Nearly 50 Spaces in the Forest Service Campground,
Dozens of Primitive Camps Along the River,
Plus Another Dozen or so Around the Lake

 

So many choices! It can make you crazy. If there’s one thing we have plenty of, it’s camping space. If you want to drive to your camp spot, there’s the 48-unit Jackass Meadow Campground. The campsites have paved parking and are complete with tables and fire pits. Restrooms are centrally located. A specially-built boardwalk can be used by the wheelchair-bound to take a tour of the woods and meadow nearby. The campground is right near the river, and borders on the big beautiful meadow.View of Jackass Meadow, Jackass Dike, Bear Butte

Some of the most delicious water in California is right out of the tap. A solar-pumped well serves up the coolest, freshest water you'll find anywhere in these parts!

Currently, the fee is $17 per night for up to six people. A double site costs $34.

Reservations for the Jackass Meadow Campground are recommended. Make them by calling
1-877-444-6777

There is a Web address you can use also: www.reserveusa.com

You can get to the Jackass Meadow reservation page directly by clicking here.

Don’t care for fees or modern conveniences such as restrooms? Then drive down the river a bit and find your own campsite. Before the campground at Jackass Meadow was built, this was one of the only options for drive-up camping, and still remains a very good choice.

The only thing you need to camp most places in a National Forest is a campfire permit, which you can pick up at any Ranger Station or campground. (In Recreation Areas, such as Huntington Lake, you can only camp in a campground.)
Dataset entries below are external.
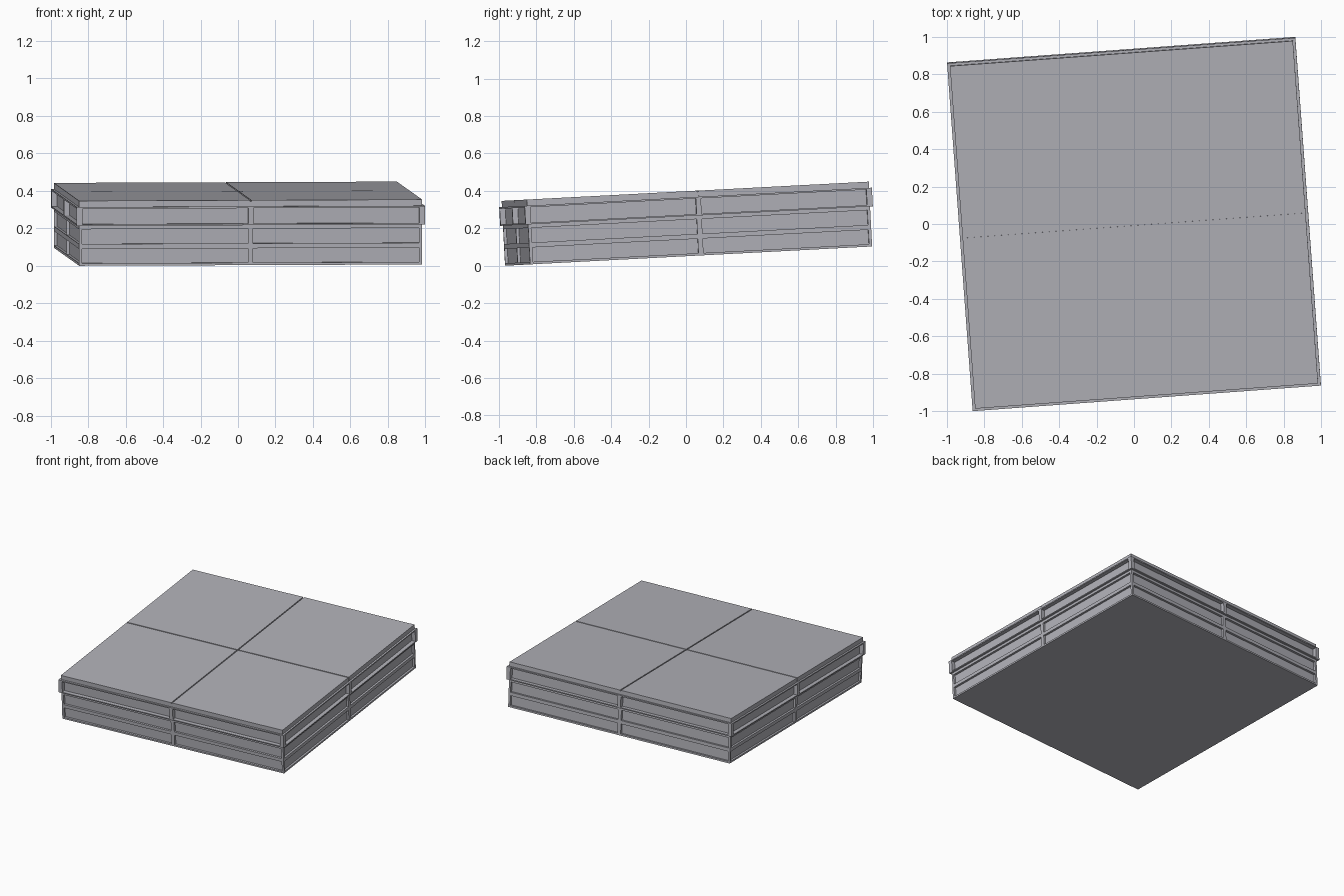
import bpy, bmesh
from math import radians
from mathutils import Matrix, Vector

if "Cube" in bpy.data.objects:
    bpy.data.objects.remove(bpy.data.objects["Cube"])

grey = bpy.data.materials.new("light grey")
grey.use_nodes = True
colour = (0.44, 0.44, 0.48, 1)
grey.diffuse_color = colour
grey.node_tree.nodes["Principled BSDF"].inputs["Base Color"].default_value = colour

CORE, BODY, RIM = 0.902, 0.918, 0.932    # half widths
MID = 0.0135                             # half width of the centre posts
RIM_LOW, RIM_HIGH, TOP = 0.214, 0.314, 0.347
GROOVE, GROOVE_DEPTH = 0.004, 0.006

parts = []


def make_part(name, boxes):
    """Make one object from boxes given as (low corner, high corner)."""
    bm = bmesh.new()
    for low, high in boxes:
        low, high = Vector(low), Vector(high)
        place = Matrix.Translation((low + high) / 2) @ Matrix.Diagonal((*(high - low), 1))
        bmesh.ops.create_cube(bm, size=1, matrix=place)
    mesh = bpy.data.meshes.new(name)
    bm.to_mesh(mesh)
    bm.free()
    mesh.materials.append(grey)
    obj = bpy.data.objects.new(name, mesh)
    bpy.context.collection.objects.link(obj)
    parts.append(obj)


def layer(half, z0, z1):
    return (-half, -half, z0), (half, half, z1)


def posts(half, z0, z1):
    """Corner posts and one centre post on each side."""
    boxes = []
    for s in (-1, 1):
        a, b = sorted((s * CORE, s * half))
        boxes.append(((-MID, a, z0), (MID, b, z1)))
        boxes.append(((a, -MID, z0), (b, MID, z1)))
        for t in (-1, 1):
            c, d = sorted((t * CORE, t * half))
            boxes.append(((a, c, z0), (b, d, z1)))
    return boxes


# Recessed panels behind the frames
make_part("core", [layer(CORE, 0.005, RIM_HIGH)])

# Lower frame with two rows of panels
rails = [(0, 0.013), (0.09, 0.116), (0.195, RIM_LOW)]
make_part("lower_frame", [layer(BODY, *r) for r in rails]
          + posts(BODY, rails[0][1], rails[1][0])
          + posts(BODY, rails[1][1], rails[2][0]))

# Protruding rim frame with one row of panels
make_part("rim_frame", [layer(RIM, RIM_LOW, 0.222), layer(RIM, 0.305, RIM_HIGH)]
          + posts(RIM, 0.222, 0.305))

# Top slab and its four plates, separated by a cross groove
make_part("top_slab", [layer(BODY - 0.001, RIM_HIGH, TOP - GROOVE_DEPTH)])
plates = []
for x0, x1 in ((-BODY, -GROOVE), (GROOVE, BODY)):
    for y0, y1 in ((-BODY, -GROOVE), (GROOVE, BODY)):
        plates.append(((x0, y0, RIM_HIGH), (x1, y1, TOP)))
make_part("top_plates", plates)

# Turn and tilt the whole platform, then stand it on the ground
pose = Matrix.Rotation(radians(3.0), 4, "X") @ Matrix.Rotation(radians(4.2), 4, "Z")
for obj in parts:
    obj.data.transform(pose)
points = [v.co for obj in parts for v in obj.data.vertices]
low = Vector([min(p[i] for p in points) for i in range(3)])
high = Vector([max(p[i] for p in points) for i in range(3)])
shift = Vector((-(low.x + high.x) / 2, -(low.y + high.y) / 2, -low.z))
for obj in parts:
    obj.data.transform(Matrix.Translation(shift))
If you don’t mind hiking or taking a boat, there are over a dozen large to small spaces around Florence Lake. Some of the best are at the far end of the lake, where the south fork of the San Joaquin River comes in. That’s where the fishing is truly fabulous! Some of the campsites in this location can accommodate large families or groups of people. Your water supply is either the river or Boulder Creek; bring your water filter to get rid of that nasty Giardia.

Getting to the sites around the lake can be done in your own boat, one of our rental boats, or you can arrange to have yourselves and your gear transported on the ferry when the lake level is high enough.

Firewood is abundant since trees are always dropping a few limbs here and there. There are plenty of pine cones and pine needles for kindling, too.

Most of the lake’s campsites have tables and fire pits, and some are quite nice due to the work of campers in the past making them comfortable and useful.

If all you want is a place for a nice picnic lunch, there is a picnic area at the lake shore for day use (6am till 10pm). Picnic tables, fire pits, and nearby restrooms and parking make this a nice spot to relax and enjoy the scenery or try your luck at catching some fish.

Around the neighborhood
We have lots of things to see and do around here.
Down the road a piece is Mono Hot Springs. There you can soak in a tub of hot-spring water, get a refreshing shower, eat a meal in the restaurant, fish, explore the river, and more. Then there's Vermilion Valley Resort at Edison Lake which has offerings similar to ours, with the addition of a restaurant and motel. Edison Lake is bigger than Florence, so it should hold more fish. Also near Edison Lake is the main unit of the High Sierra Pack Station. We describe what they have on our Horses page.

At the far end of Florence Lake is the lakeside unit of the Lost Valley Pack Station. They offer activities such as Elderhostel events. Check out their Web site or call them at (559) 855-3960 or (559) 584-9132.

Three miles back on the road is Ward Lake, a tiny but very deep lake that gets planted by the Fish and Game people with nice big trout. Farther back is Portal Forebay, part of the Ward Tunnel system that drains both Florence and Edison Lakes into Huntington Lake. It, too, is planted by Fish and Game.

We’re surrounded by more mountains than you can shake a stick at (we know; we’ve tried). For anything longer than a day hike, you’ll need a wilderness permit, which you get at the Ranger Station (back down the road about seven miles).

Then of course, there’s the incredible Muir Trail Ranch. Cabins, hot spring baths, horses — wow.


Meanwhile, back at the Ranch